Work item ▸ Each line below from the one containing "return v / 12.92" through the one containing "ob.select_set(True)" is to be given again exactly, and no line outside that span.

Extracted information ▸
::::::
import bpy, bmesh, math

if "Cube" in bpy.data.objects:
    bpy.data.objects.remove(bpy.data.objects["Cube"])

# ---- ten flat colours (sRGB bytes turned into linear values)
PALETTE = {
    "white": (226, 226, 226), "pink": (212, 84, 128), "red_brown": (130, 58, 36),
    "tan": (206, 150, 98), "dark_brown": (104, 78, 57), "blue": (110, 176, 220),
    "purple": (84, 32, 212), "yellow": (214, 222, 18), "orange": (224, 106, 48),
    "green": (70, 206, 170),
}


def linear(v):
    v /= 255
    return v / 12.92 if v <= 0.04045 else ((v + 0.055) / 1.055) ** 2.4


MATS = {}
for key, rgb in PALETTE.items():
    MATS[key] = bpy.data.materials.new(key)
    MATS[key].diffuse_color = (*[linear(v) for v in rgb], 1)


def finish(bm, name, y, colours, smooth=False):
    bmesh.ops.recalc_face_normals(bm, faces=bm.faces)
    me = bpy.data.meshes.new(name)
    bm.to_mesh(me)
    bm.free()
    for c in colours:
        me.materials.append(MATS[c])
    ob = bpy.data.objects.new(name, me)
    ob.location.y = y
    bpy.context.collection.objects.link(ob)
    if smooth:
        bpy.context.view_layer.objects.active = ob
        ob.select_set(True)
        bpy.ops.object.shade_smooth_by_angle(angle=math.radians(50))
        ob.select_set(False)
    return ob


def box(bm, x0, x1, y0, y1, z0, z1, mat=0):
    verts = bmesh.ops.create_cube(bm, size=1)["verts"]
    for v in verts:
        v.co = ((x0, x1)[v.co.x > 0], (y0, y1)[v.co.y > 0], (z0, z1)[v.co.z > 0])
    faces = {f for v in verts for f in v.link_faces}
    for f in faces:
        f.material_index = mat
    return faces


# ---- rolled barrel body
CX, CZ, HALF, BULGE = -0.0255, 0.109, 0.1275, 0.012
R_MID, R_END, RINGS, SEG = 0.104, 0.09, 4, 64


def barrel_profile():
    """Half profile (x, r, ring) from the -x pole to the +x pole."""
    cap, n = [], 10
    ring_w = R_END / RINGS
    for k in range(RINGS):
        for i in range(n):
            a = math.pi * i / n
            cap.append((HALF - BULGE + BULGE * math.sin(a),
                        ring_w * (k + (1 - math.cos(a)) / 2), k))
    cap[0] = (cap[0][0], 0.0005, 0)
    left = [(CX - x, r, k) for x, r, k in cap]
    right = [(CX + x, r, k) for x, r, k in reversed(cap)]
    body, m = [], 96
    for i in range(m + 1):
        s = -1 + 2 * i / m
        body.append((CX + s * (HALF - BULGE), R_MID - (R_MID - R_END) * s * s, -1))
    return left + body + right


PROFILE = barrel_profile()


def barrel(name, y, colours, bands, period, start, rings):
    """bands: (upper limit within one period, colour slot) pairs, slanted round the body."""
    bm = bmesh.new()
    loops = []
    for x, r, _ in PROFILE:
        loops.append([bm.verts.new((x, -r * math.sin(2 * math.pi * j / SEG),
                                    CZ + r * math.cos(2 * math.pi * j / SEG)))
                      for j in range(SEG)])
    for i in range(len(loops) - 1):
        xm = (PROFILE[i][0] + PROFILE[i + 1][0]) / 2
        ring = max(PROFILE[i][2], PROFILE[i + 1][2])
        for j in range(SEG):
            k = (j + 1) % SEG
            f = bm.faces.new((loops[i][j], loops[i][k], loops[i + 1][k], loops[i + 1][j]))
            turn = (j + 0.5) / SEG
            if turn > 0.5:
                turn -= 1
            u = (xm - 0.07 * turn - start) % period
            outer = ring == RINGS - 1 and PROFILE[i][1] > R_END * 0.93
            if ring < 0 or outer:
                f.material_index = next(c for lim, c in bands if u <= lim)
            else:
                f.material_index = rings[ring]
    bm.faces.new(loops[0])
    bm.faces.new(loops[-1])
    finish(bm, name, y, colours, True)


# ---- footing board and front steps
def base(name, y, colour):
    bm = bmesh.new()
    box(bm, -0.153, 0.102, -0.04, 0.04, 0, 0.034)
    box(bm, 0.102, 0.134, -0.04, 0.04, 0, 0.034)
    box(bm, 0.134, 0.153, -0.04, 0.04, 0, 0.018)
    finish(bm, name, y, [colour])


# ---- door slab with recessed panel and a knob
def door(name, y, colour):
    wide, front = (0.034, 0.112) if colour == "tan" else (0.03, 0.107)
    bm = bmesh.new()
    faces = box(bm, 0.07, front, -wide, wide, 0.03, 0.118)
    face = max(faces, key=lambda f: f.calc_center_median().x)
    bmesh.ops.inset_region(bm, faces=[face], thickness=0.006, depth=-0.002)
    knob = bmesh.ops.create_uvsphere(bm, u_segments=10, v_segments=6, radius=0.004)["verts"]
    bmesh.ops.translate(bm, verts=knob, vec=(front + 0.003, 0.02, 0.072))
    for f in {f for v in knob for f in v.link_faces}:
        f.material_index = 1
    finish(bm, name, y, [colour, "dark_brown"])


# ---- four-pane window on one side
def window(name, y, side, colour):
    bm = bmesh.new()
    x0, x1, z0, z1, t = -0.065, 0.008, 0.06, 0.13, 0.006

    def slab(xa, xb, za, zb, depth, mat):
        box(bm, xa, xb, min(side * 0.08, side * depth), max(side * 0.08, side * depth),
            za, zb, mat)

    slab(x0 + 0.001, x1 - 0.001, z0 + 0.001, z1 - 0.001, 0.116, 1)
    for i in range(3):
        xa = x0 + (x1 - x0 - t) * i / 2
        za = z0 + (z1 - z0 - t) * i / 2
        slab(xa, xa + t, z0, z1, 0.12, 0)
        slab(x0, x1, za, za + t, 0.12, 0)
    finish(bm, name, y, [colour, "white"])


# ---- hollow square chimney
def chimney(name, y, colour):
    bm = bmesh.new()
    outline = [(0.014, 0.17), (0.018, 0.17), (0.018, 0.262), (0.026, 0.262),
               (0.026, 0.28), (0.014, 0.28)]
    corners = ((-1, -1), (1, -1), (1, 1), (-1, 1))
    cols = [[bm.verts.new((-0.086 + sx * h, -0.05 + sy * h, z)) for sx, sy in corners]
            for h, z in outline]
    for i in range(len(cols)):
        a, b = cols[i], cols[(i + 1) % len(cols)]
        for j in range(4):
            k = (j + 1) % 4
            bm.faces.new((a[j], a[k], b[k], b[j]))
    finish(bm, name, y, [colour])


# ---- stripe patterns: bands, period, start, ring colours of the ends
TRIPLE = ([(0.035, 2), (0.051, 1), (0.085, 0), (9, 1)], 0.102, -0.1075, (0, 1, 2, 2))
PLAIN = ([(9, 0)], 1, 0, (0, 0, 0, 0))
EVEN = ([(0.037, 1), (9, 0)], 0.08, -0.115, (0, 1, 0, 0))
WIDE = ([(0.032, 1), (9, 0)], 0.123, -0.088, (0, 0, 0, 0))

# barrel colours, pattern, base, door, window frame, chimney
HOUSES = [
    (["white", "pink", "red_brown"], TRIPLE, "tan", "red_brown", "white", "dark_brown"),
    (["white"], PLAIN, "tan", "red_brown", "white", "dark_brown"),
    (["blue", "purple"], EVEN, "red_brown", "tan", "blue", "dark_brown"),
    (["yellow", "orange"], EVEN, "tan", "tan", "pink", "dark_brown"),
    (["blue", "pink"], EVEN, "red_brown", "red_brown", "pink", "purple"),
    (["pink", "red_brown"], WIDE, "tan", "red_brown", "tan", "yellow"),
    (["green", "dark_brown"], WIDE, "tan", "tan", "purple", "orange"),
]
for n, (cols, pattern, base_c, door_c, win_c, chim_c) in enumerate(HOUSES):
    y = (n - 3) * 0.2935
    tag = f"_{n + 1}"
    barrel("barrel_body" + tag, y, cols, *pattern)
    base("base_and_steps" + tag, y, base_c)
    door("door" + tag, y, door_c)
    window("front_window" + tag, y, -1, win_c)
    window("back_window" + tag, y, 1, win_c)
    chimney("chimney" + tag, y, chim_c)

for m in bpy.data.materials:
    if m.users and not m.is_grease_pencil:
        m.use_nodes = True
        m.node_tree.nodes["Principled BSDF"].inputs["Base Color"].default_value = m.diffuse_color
::::::
Answer to the exercise ▸
    return v / 12.92 if v <= 0.04045 else ((v + 0.055) / 1.055) ** 2.4


MATS = {}
for key, rgb in PALETTE.items():
    MATS[key] = bpy.data.materials.new(key)
    MATS[key].diffuse_color = (*[linear(v) for v in rgb], 1)


def finish(bm, name, y, colours, smooth=False):
    bmesh.ops.recalc_face_normals(bm, faces=bm.faces)
    me = bpy.data.meshes.new(name)
    bm.to_mesh(me)
    bm.free()
    for c in colours:
        me.materials.append(MATS[c])
    ob = bpy.data.objects.new(name, me)
    ob.location.y = y
    bpy.context.collection.objects.link(ob)
    if smooth:
        bpy.context.view_layer.objects.active = ob
        ob.select_set(True)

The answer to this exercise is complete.